It’s been a great couple of months and again, I want to highlight our two interns, Theo Bakewell and James Gilmore, who will soon return to college. We are so grateful for their hard work, enthusiasm, and good cheer. Working with Bill and Ed Wojcik, they have cleared trails, built bridges, represented CATS at farmers’ markets, and offered great ideas. One was to create “Go-Pro” videos of a few trails. The videos are almost done and soon you can take a virtual hike to Penfield Pond, Cheney Mountain, and the Wildway Overlook.
Meanwhile, check out the great hikes coming up. Join us to visit new trails and learn about this amazing Champlain Valley. Please visit our website for more information and to sign up!
- September 12, 2015 – On the Trail to the Monitor – Historic Hike at Penfield Museum and CATS’ Penfield Pond Trail, Led by Morris Glenn

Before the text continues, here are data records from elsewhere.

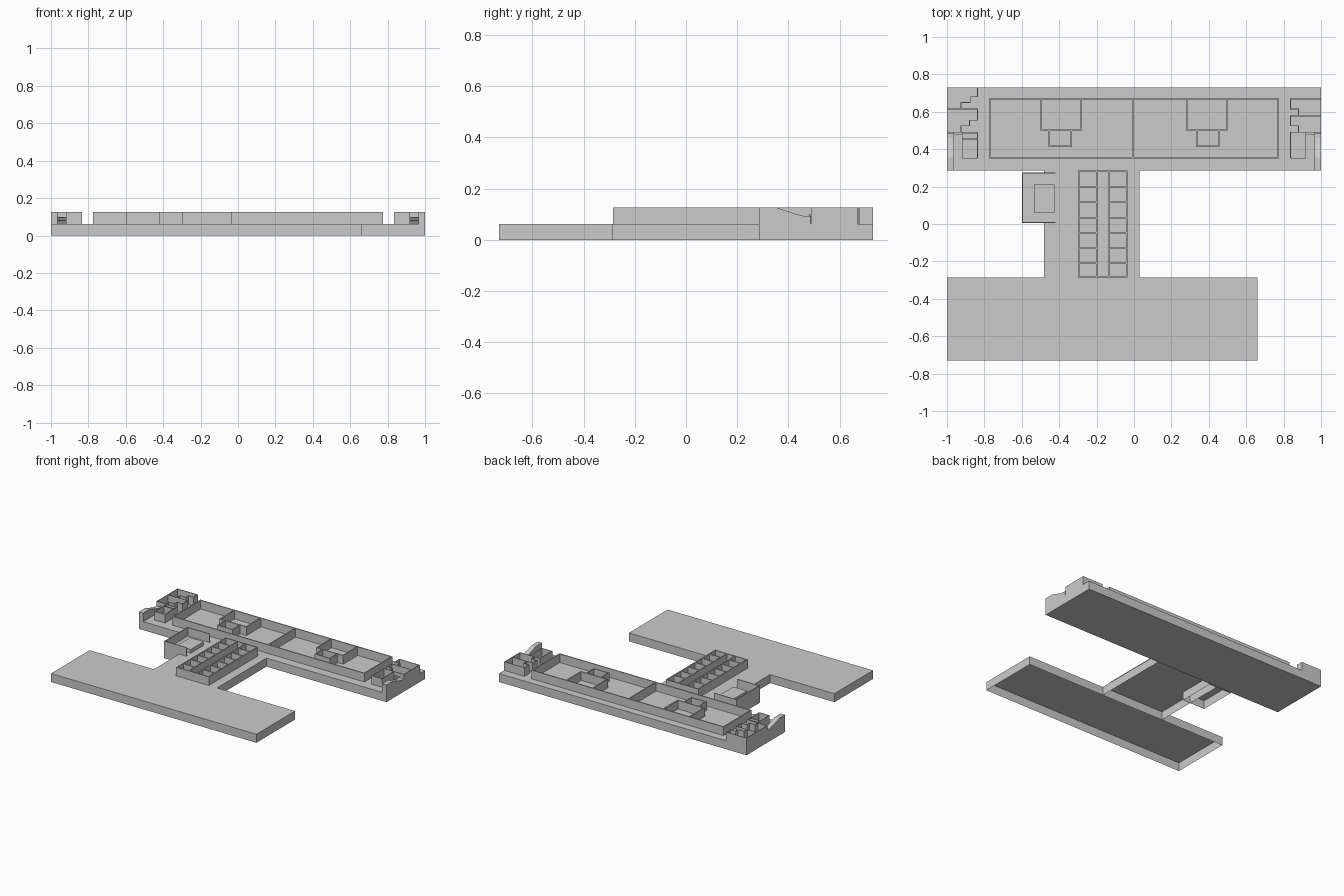
import bpy, bmesh

if "Cube" in bpy.data.objects:
    bpy.data.objects.remove(bpy.data.objects["Cube"])

FLOOR, TOP, T = 0.062, 0.125, 0.008


def finish(name, bm):
    bmesh.ops.recalc_face_normals(bm, faces=bm.faces[:])
    me = bpy.data.meshes.new(name)
    bm.to_mesh(me)
    bm.free()
    ob = bpy.data.objects.new(name, me)
    bpy.context.collection.objects.link(ob)
    return ob


def add_box(bm, x0, x1, y0, y1, z0, z1, bottom=True):
    lo = [bm.verts.new((x, y, z0)) for x, y in ((x0, y0), (x1, y0), (x1, y1), (x0, y1))]
    hi = [bm.verts.new((v.co.x, v.co.y, z1)) for v in lo]
    bm.faces.new(hi)
    if bottom:
        bm.faces.new(lo[::-1])
    for i in range(4):
        j = (i + 1) % 4
        bm.faces.new((lo[i], lo[j], hi[j], hi[i]))


def slab(name, x0, x1, y0, y1, z0=0, z1=FLOOR, bottom=True):
    bm = bmesh.new()
    add_box(bm, x0, x1, y0, y1, z0, z1, bottom)
    return finish(name, bm)


def walls(name, paths, t=T, z0=FLOOR, z1=TOP):
    """Upright walls along axis-aligned centre-line paths."""
    bm = bmesh.new()
    h = t / 2
    for path in paths:
        for (xa, ya), (xb, yb) in zip(path, path[1:]):
            add_box(bm, min(xa, xb) - h, max(xa, xb) + h,
                    min(ya, yb) - h, max(ya, yb) + h, z0, z1, bottom=False)
    return finish(name, bm)


def rect(x0, x1, y0, y1):
    return [(x0, y0), (x1, y0), (x1, y1), (x0, y1), (x0, y0)]


# Base slabs; the front wing and link are open underneath
slab("rear_wing_base", -1, 1, 0.285, 0.73)
slab("front_wing_base", -1, 0.66, -0.73, -0.285, bottom=False)
slab("link_base", -0.48, 0.03, -0.285, 0.285, bottom=False)

# Large rear hall with divider and two pairs of inner rooms
hall = [rect(-0.772, 0.772, 0.355, 0.67), [(-0.005, 0.355), (-0.005, 0.67)]]
for s in (-1, 1):
    hall.append([(s * 0.285, 0.67), (s * 0.285, 0.502), (s * 0.497, 0.502), (s * 0.497, 0.67)])
    hall.append([(s * 0.335, 0.502), (s * 0.335, 0.415), (s * 0.452, 0.415), (s * 0.452, 0.502)])
walls("hall_walls", hall)

# Two rows of small cells on the link
cells = [rect(-0.296, -0.04, -0.281, 0.281)]
for x in (-0.2, -0.135):
    cells.append([(x, -0.281), (x, 0.281)])
for i in range(6):
    y = -0.21 + i * 0.0815
    cells += [[(-0.296, y), (-0.2, y)], [(-0.135, y), (-0.04, y)]]
walls("cell_walls", cells)

# Side annex with a raised inner floor
slab("annex_base", -0.6, -0.42, 0.005, 0.275, bottom=False)
walls("annex_walls", [[(-0.422, 0.008), (-0.597, 0.008), (-0.597, 0.272), (-0.422, 0.272)]], t=0.006)
slab("annex_inner_floor", -0.535, -0.424, 0.06, 0.21, FLOOR, 0.09)

# Left end rooms
walls("left_rooms", [
    [(-0.998, 0.49), (-0.998, 0.728), (-0.837, 0.728), (-0.837, 0.68), (-0.876, 0.68)],
    [(-0.876, 0.68), (-0.876, 0.65), (-0.925, 0.65), (-0.925, 0.615)],
    [(-0.998, 0.615), (-0.837, 0.615), (-0.837, 0.555), (-0.88, 0.555), (-0.88, 0.525),
     (-0.925, 0.525), (-0.925, 0.49)],
    [(-0.998, 0.49), (-0.837, 0.49)],
    rect(-0.918, -0.837, 0.352, 0.486), [(-0.918, 0.455), (-0.837, 0.455)]], t=0.004)

# Right end rooms
walls("right_rooms", [
    [(0.837, 0.615), (0.837, 0.668), (0.998, 0.668), (0.998, 0.49), (0.837, 0.49)],
    [(0.837, 0.615), (0.88, 0.615), (0.88, 0.578), (0.998, 0.578)],
    [(0.88, 0.578), (0.837, 0.578), (0.837, 0.525), (0.88, 0.525), (0.88, 0.49)],
    [(0.918, 0.49), (0.918, 0.352), (0.837, 0.352), (0.837, 0.49)]], t=0.004)

# End parapets dipping toward the rooms, plus a slatted panel beside each
profile = [(0.285, FLOOR), (0.485, FLOOR), (0.485, 0.093), (0.46, 0.093), (0.43, 0.1),
           (0.39, 0.113), (0.355, TOP), (0.285, TOP)]
for s, side in ((-1, "left"), (1, "right")):
    bm = bmesh.new()
    # the full-depth parapet narrows to the outer edge
    face = bm.faces.new([bm.verts.new((s * 0.965, y, z)) for y, z in profile])
    ext = bmesh.ops.extrude_face_region(bm, geom=[face])
    bmesh.ops.translate(bm, vec=(s * 0.035, 0, 0),
                        verts=[v for v in ext["geom"] if isinstance(v, bmesh.types.BMVert)])
    finish(side + "_parapet", bm)
    bm = bmesh.new()
    for i in range(5):
        xs = sorted((s * 0.92, s * 0.965))
        add_box(bm, *xs, 0.478, 0.488, FLOOR + i * 0.008, FLOOR + i * 0.008 + 0.004)
    finish(side + "_slats", bm)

- September 27, 2015 – Art Farm Trail Opening Hike
- October 17, 2015 – DaCy Meadow Farm Trail Official Opening and Harvest Lunch (All proceeds go to our “grant match” fund.)
- October 24, 2015 – Owl Prowl – Black Kettle Farm Trail, Led by Gregg Van Deusen
Click here for more information on these events and to register.
CATS Executive Director
- Depot Theatre Gallery Reception for Ron Nolland Exhibit (essexny.us)
- Stinky Mink Featured n Mountain Lake PBS (mountainlake.org)
- Lake Champlain Winterscapes (www.essexonlakechamplain.com)